In a new wrinkle on CNN on Tuesday, Republicans in Las Vegas were asked to debate basically one issue — terrorism. If you were hoping to see candidates well versed in foreign policy and national security, the results were … not encouraging. There was a little substance, along with a whole lot of mush.
But for now, the horse race.
It’s been a while since the candidates last met (Nov. 10), and the nomination contest has sorted itself out quite a bit. Donald Trump is still the polling leader. Ted Cruz is now first in Iowa polls and second nationally, and appears well on his way to consolidating support from party actors who are social conservatives and perhaps all of those who are most conservative. Marco Rubio is third in the polls, but is the only real coalition-style candidate in the race, and as such is picking up support from elected officials and other party actors.
So the first question is: Did this debate allow any of the others to break through? Jeb Bush tried by taking on Trump, and Bush will probably get a fair amount of publicity from that. They butted heads over at least two extended periods, and this time Bush wasn’t a clear loser. Which doesn’t mean it will help in the polls. He’s improving, but he’s still not especially good at these things, and doesn’t quite seem to know who his intended audience might be. He has not yet adapted to a world in which Republicans don’t simply default to the nearest Bush.
As for the rest, maybe Chris Christie was able to sustain a bit of momentum in New Hampshire. If there was a sound bite that either conservative media or the “neutral” press will run with, I didn’t notice it — from him or any of the others, in the main event or the kiddie table debate. If anyone is poised to surge, it won’t be this debate that started it.

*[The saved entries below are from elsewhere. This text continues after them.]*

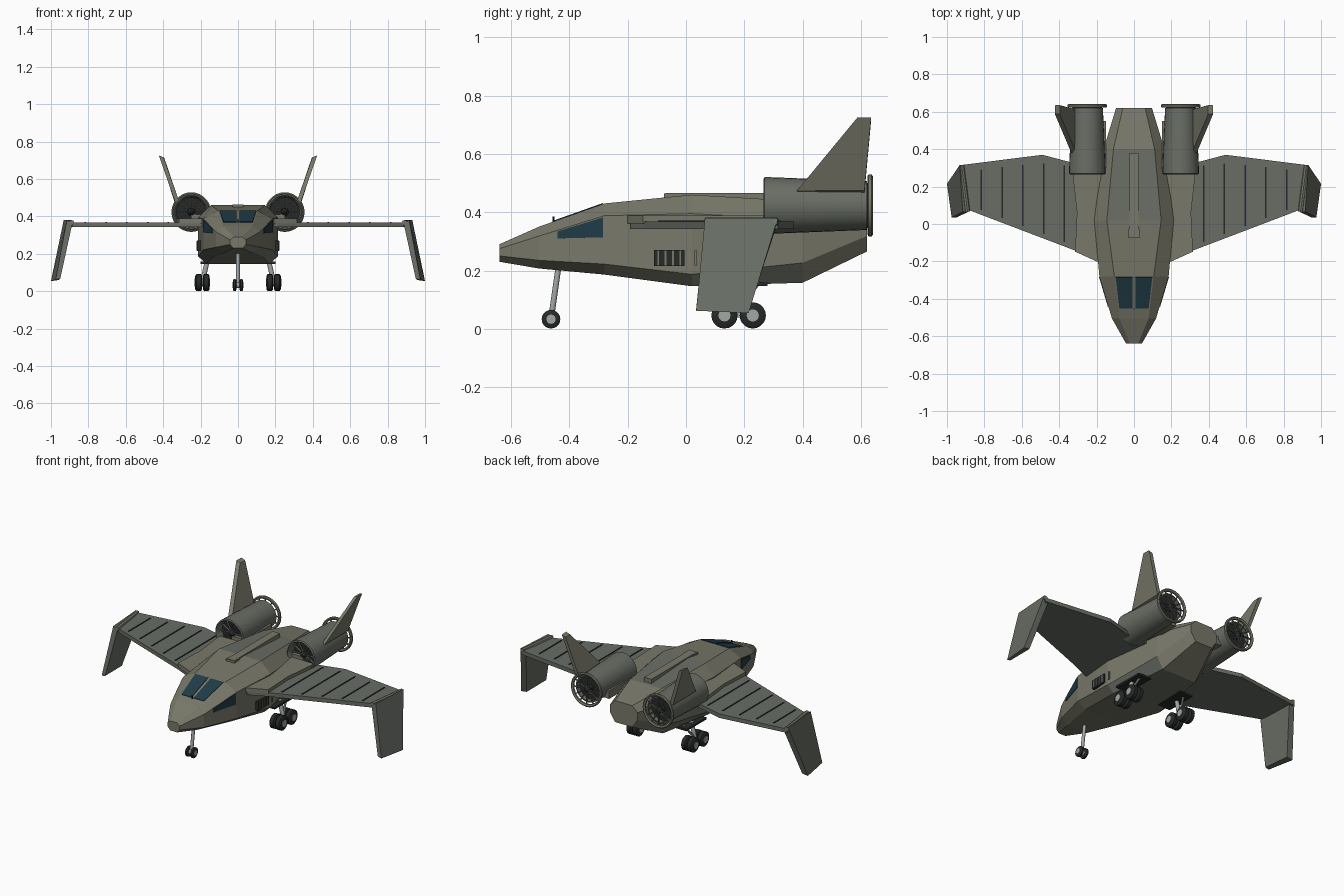
import bpy, bmesh, math
from mathutils import Vector, Matrix

if "Cube" in bpy.data.objects:
    bpy.data.objects.remove(bpy.data.objects["Cube"])


def material(name, r, g, b):
    m = bpy.data.materials.new(name)
    m.diffuse_color = (r, g, b, 1)
    m.use_nodes = True
    m.node_tree.nodes["Principled BSDF"].inputs["Base Color"].default_value = m.diffuse_color
    return m


HULL = material("hull_paint", .19, .19, .145)
PANEL = material("panel_paint", .14, .155, .13)
DARK = material("dark_parts", .02, .022, .022)
GLASS = material("glass", .014, .045, .065)
METAL = material("bare_metal", .36, .39, .38)


def mesh(name, verts, faces, mats, smooth=False):
    me = bpy.data.meshes.new(name)
    me.from_pydata([tuple(v) for v in verts], [], faces)
    bm = bmesh.new()
    bm.from_mesh(me)
    bmesh.ops.recalc_face_normals(bm, faces=bm.faces)
    bm.to_mesh(me)
    bm.free()
    ob = bpy.data.objects.new(name, me)
    bpy.context.collection.objects.link(ob)
    for m in mats if isinstance(mats, list) else [mats]:
        me.materials.append(m)
    if smooth:
        bpy.ops.object.select_all(action='DESELECT')
        ob.select_set(True)
        bpy.context.view_layer.objects.active = ob
        bpy.ops.object.shade_smooth_by_angle(angle=math.radians(35))
    return ob


def loft(name, rings, mat, smooth=False, caps=True):
    n = len(rings[0])
    verts = [p for r in rings for p in r]
    faces = [(i * n + j, i * n + (j + 1) % n, (i + 1) * n + (j + 1) % n, (i + 1) * n + j)
             for i in range(len(rings) - 1) for j in range(n)]
    if caps:
        faces += [tuple(range(n)), tuple(range(len(verts) - n, len(verts)))]
    return mesh(name, verts, faces, mat, smooth)


def box(name, c, s, mat, rot=Matrix()):
    x, y, z = (v / 2 for v in s)
    ring = [(-x, -z), (x, -z), (x, z), (-x, z)]
    return loft(name, [[Vector(c) + rot @ Vector((a, d, b)) for a, b in ring] for d in (-y, y)], mat)


def plate(name, outline, z0, z1, mat):
    return loft(name, [[(x, y, z) for x, y in outline] for z in (z0, z1)], mat)


def lathe(name, profile, p, d, mat, n=24, caps=True):
    # profile: (radius, distance along direction d from p)
    q = Vector(d).to_track_quat('Z', 'Y')
    rings = [[Vector(p) + q @ Vector((r * math.cos(a), r * math.sin(a), h))
              for a in (2 * math.pi * k / n for k in range(n))] for r, h in profile]
    return loft(name, rings, mat, True, caps)


def rod(name, p, q, r, mat, n=12):
    d = Vector(q) - Vector(p)
    return lathe(name, [(r, 0), (r, d.length)], p, d, mat, n)


# Fuselage: faceted eight-sided sections
# y, top half width, side half width, bottom half width, z top, upper chine, lower chine, bottom
SECTIONS = [(-.64, .022, .042, .025, .29, .275, .25, .23),
            (-.505, .078, .118, .07, .35, .318, .235, .207),
            (-.28, .105, .185, .13, .43, .388, .222, .186),
            (.02, .145, .213, .17, .46, .395, .187, .146),
            (.40, .11, .163, .12, .437, .375, .226, .158),
            (.62, .06, .096, .06, .40, .365, .318, .265)]
half = [[Vector((tw, y, zt)), Vector((w, y, zu)), Vector((w, y, zl)), Vector((bw, y, zb))]
        for y, tw, w, bw, zt, zu, zl, zb in SECTIONS]
flip = Matrix.Diagonal((-1, 1, 1))
body = loft("fuselage", [h + [flip @ v for v in reversed(h)] for h in half], [HULL, PANEL])
for f in body.data.polygons:
    c = f.center
    if .02 < c.y < .40 and (c.z > .42 or c.z < .2):
        f.material_index = 1

# Roof spine and small aerials
box("roof_spine", (0, .155, .452), (.05, .45, .026), HULL)
box("roof_spine_block", (0, -.05, .452), (.06, .05, .024), HULL)
rod("nose_probe", (0, -.455, .36), (0, -.455, .385), .004, DARK, 6)

SIDE = [Matrix.Identity(3), flip]
for m, side in zip(SIDE, ("right", "left")):
    s = m[0][0]

    def P(x, y, z):
        return (s * x, y, z)

    # Windows, laid just over the hull facets
    def window(name, pts, n, t=.003):
        n = Vector(n).normalized() * t
        loft(name + side, [[m @ (Vector(p) + n * k) for p in pts] for k in (-1, 1)], GLASS)

    def roof(x, y):
        return (x, y, .35 + (y + .505) * .3556)

    window("windscreen_", [roof(.008, -.452), roof(.078, -.452), roof(.098, -.284), roof(.008, -.284)],
           (0, -.33, 1))

    def wall(y, z):
        return (.118 + (y + .505) * .2978, y, z)

    window("side_window_", [wall(-.44, .31), wall(-.284, .314), wall(-.284, .382), wall(-.44, .334)],
           (1, -.3, 0))

    # Side air vent with slats
    box("side_vent_" + side, P(.21, -.058, .243), (.018, .105, .056), DARK)
    for k in range(4):
        box("vent_slat_" + side, P(.219, -.095 + k * .025, .243), (.006, .006, .05), HULL)
    box("hull_rib_" + side, P(.212, .033, .243), (.012, .008, .05), HULL)

    # Wing with root panel and dark panel strips
    wing = [(.12, -.19), (.21, -.19), (.315, -.142), (.885, .075), (.925, .315), (.49, .37), (.30, .32), (.12, .32)]
    plate("wing_" + side, [(s * x, y) for x, y in wing], .343, .368, PANEL)
    root = [(.14, -.20), (.2, -.20), (.315, -.148), (.305, .06), (.33, .29), (.14, .29)]
    plate("wing_root_" + side, [(s * x, y) for x, y in root], .362, .389, HULL)
    for k in range(5):
        x = .372 + k * .111
        y0 = -.142 + (x - .315) * .381 + .025
        y1 = .325 - abs(x - .49) * .1
        box("wing_strip_" + side, P(x, (y0 + y1) / 2, .368), (.008, y1 - y0, .007), DARK)

    # Drooping winglet
    loft("winglet_" + side, [[P(.885, .065, .366), P(.915, .065, .38), P(.932, .315, .38), P(.895, .315, .366)],
                             [P(.95, .035, .068), P(.975, .035, .062), P(1.0, .215, .054), P(.96, .215, .06)]], PANEL)
    rod("winglet_hinge_" + side, P(.89, .065, .367), P(.922, .315, .367), .014, HULL, 8)

    # Engine pod
    o, fwd = P(.25, 0, .423), (0, 1, 0)
    lathe("engine_shell_" + side, [(.078, .325), (.084, .272), (.09, .265), (.097, .27), (.097, .29), (.084, .62),
                                   (.076, .622), (.074, .58)], o, fwd, PANEL, 28, False)
    lathe("engine_intake_disc_" + side, [(.084, .315), (.084, .325)], o, fwd, DARK)
    lathe("engine_exhaust_disc_" + side, [(.076, .585), (.076, .595)], o, fwd, DARK)
    lathe("engine_hub_front_" + side, [(.006, .275), (.02, .295), (.022, .32)], o, fwd, DARK, 12)
    lathe("engine_hub_rear_" + side, [(.022, .59), (.02, .628), (.008, .636)], o, fwd, DARK, 12)
    lathe("engine_rear_ring_" + side, [(.09, .626), (.1, .622), (.106, .626), (.106, .637), (.1, .641), (.09, .637),
                                       (.09, .626)], o, fwd, HULL, 28, False)
    for k in range(12):
        r = Matrix.Rotation(k * math.pi / 6, 3, 'Y')
        c = Vector(o)
        box("fan_blade_" + side, c + r @ Vector((.05, .3, 0)), (.068, .012, .005), PANEL, r)
        box("exhaust_spoke_" + side, c + r @ Vector((.056, .63, 0)), (.074, .008, .005), PANEL, r)
    box("engine_mount_" + side, P(.2, .42, .385), (.1, .26, .05), HULL)

    # Canted tail fin
    fin = [Vector(v) for v in [(.322, .38, .468), (.41, .588, .72), (.408, .635, .72), (.325, .612, .47)]]
    off = Vector((.013, 0, .005))
    loft("tail_fin_" + side, [[m @ (v + off * k) for v in fin] for k in (-1, 1)], HULL)

    # Main landing gear: door plate, leg, bogie and four wheels
    box("gear_bay_plate_" + side, P(.155, .18, .152), (.09, .2, .012), DARK)
    rod("main_leg_" + side, P(.165, .18, .16), P(.19, .18, .05), .013, METAL)
    rod("main_brace_" + side, P(.16, .25, .16), P(.188, .19, .075), .007, METAL, 8)
    box("bogie_beam_" + side, P(.19, .18, .046), (.016, .11, .016), METAL)
    for y in (.132, .229):
        for x in (.17, .211):
            lathe("main_wheel_" + side, [(.036, -.018), (.045, -.012), (.045, .012), (.036, .018)],
                  P(x, y, .046), (1, 0, 0), DARK, 20)
        rod("main_hubs_" + side, P(.149, y, .046), P(.232, y, .046), .021, METAL)

    # Nose wheel, one each side of the leg
    lathe("nose_wheel_" + side, [(.026, -.009), (.032, -.005), (.032, .005), (.026, .009)],
          P(.018, -.463, .033), (1, 0, 0), DARK, 20)

# Nose leg and axle
rod("nose_leg", (0, -.437, .215), (0, -.463, .033), .01, METAL)
rod("nose_axle", (-.029, -.463, .033), (.029, -.463, .033), .016, METAL)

Trump was mostly subdued this time, and as always he disappeared when real policy questions were on the table. His interest is really engaged only when the conversation turns to him. Among other things, Trump’s answer to a question late in the debate made it clear he knows nothing about the U.S. nuclear weapons arsenal, which in bygone years would have been a major gaffe by a presidential candidate.
Cruz is quick on his feet and knows how to speak to a conservative audience. For his first debate as a potential target, he did fine. However, if Rubio wants to set up a dividing line to portray Cruz as a “dove” (or isolationist) alongside Rand Paul, the evening couldn’t have worked out better. During the matinee debate, Lindsey Graham constantly lumped Paul and Cruz together, and in prime time Paul repeatedly jumped in to take Cruz’s side. If Rubio is correct about where the Republican Party is, he’s going to pick up a lot of support from Republican foreign policy professionals.

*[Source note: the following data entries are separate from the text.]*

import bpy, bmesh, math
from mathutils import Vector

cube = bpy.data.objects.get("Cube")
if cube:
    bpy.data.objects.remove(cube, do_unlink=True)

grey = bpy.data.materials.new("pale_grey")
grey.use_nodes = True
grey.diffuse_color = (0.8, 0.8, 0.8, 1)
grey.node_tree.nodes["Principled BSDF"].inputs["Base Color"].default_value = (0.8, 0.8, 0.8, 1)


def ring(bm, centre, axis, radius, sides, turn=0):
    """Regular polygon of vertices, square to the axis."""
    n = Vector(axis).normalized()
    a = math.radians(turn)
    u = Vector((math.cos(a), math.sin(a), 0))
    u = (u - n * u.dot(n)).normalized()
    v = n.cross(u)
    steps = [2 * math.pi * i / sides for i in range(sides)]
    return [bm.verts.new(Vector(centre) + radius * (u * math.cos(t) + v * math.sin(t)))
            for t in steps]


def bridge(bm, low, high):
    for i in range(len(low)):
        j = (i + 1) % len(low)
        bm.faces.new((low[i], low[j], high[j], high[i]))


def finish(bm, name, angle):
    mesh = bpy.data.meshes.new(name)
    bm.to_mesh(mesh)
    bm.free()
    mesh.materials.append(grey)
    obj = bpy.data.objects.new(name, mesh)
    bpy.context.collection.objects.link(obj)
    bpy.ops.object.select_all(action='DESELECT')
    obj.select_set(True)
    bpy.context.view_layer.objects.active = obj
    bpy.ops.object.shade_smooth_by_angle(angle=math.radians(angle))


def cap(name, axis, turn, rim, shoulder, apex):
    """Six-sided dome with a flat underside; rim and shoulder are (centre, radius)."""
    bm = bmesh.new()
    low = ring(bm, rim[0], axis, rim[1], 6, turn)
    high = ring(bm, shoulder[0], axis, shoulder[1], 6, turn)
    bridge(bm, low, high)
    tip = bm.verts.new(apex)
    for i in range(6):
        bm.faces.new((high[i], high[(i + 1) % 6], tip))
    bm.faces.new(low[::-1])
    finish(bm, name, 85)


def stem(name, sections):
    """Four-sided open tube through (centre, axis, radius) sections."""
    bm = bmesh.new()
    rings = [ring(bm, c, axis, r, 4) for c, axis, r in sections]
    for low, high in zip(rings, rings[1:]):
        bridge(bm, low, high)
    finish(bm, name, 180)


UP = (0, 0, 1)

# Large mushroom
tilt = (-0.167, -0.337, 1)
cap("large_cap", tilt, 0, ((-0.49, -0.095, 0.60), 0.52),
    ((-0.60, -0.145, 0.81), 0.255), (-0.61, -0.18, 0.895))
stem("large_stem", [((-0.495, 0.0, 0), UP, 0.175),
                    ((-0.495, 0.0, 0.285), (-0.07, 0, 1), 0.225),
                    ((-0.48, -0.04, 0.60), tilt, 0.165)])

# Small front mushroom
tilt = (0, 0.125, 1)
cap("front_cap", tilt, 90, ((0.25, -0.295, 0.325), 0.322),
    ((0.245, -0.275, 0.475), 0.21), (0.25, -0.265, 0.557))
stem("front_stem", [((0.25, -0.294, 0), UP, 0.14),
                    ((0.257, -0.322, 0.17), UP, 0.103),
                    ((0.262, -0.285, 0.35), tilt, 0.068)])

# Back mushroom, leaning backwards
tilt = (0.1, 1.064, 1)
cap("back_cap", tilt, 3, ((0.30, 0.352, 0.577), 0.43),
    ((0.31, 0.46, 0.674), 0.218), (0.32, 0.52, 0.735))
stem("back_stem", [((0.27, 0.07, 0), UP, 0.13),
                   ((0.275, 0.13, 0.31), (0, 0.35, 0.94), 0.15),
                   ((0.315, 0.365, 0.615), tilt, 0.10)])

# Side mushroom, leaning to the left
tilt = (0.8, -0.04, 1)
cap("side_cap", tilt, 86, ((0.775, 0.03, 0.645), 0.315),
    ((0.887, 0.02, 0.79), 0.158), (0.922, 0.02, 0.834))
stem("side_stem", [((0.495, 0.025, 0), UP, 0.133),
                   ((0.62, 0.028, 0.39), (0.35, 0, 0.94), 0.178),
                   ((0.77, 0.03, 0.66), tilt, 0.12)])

Rubio did nothing to spark any progress in the polls, but also nothing to scare party actors away from continuing their slow march toward him. In previous contests, it’s been a good bet that where the bulk of the party actors are, the voters will eventually follow. Rubio also, for whatever it’s worth, does actually demonstrate knowledge about foreign policy and national security (or at least substantive talking points). Whether the policies he advocates are good ideas or not, he doesn’t settle for repeating that the U.S. strategy should be “winning,” and he doesn’t pretend that saying a few magic words will defeat Islamic State.

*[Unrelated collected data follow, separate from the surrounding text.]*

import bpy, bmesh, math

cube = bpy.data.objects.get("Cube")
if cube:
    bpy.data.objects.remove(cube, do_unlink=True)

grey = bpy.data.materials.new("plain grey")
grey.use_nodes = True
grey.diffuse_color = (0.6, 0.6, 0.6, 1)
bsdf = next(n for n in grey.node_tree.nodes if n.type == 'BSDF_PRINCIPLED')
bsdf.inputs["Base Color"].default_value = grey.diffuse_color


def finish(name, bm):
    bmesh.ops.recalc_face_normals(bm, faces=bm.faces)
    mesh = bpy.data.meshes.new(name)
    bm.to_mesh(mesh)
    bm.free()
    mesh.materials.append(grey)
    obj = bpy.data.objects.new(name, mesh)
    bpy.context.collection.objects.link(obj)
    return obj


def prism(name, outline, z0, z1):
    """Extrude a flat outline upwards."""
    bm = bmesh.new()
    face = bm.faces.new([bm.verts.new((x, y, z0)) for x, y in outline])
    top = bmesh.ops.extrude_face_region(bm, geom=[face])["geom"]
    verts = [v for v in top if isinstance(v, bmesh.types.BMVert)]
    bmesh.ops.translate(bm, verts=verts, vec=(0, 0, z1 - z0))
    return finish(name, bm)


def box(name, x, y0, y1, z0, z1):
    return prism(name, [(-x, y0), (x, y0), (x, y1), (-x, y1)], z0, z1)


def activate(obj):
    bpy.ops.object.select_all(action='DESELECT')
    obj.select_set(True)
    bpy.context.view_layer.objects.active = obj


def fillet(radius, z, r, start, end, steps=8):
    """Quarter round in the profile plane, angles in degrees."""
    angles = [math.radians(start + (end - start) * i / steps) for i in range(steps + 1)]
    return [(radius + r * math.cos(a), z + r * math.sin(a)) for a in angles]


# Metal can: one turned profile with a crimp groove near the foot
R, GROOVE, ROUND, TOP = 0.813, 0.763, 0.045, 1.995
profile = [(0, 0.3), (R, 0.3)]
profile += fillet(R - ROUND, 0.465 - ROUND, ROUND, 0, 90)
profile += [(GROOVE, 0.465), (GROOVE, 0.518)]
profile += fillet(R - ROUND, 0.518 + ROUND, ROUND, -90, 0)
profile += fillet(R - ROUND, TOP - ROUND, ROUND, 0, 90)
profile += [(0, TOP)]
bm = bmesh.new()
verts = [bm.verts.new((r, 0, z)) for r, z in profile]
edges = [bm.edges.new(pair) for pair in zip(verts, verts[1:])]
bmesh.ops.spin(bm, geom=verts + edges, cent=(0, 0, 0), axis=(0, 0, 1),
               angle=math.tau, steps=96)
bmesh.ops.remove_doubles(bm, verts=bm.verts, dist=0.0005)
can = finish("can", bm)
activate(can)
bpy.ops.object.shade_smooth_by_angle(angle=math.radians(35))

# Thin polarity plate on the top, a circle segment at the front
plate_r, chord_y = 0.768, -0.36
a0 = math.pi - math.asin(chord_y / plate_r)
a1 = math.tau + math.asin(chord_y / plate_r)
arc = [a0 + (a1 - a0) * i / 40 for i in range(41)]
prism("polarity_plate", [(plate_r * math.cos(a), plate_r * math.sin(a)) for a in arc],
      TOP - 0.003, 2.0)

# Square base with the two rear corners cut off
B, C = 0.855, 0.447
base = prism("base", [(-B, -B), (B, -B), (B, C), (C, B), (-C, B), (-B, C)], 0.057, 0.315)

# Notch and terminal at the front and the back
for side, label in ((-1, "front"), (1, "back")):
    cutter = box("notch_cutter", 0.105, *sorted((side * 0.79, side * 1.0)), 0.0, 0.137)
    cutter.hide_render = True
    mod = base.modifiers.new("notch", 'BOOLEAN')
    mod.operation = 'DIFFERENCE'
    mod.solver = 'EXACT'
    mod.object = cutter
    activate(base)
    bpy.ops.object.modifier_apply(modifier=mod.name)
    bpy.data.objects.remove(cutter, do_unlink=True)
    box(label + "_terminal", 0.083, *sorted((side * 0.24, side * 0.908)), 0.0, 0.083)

As for Wolf Blitzer and the other moderators: They did a good job of pushing for substance, and that’s all we can ask.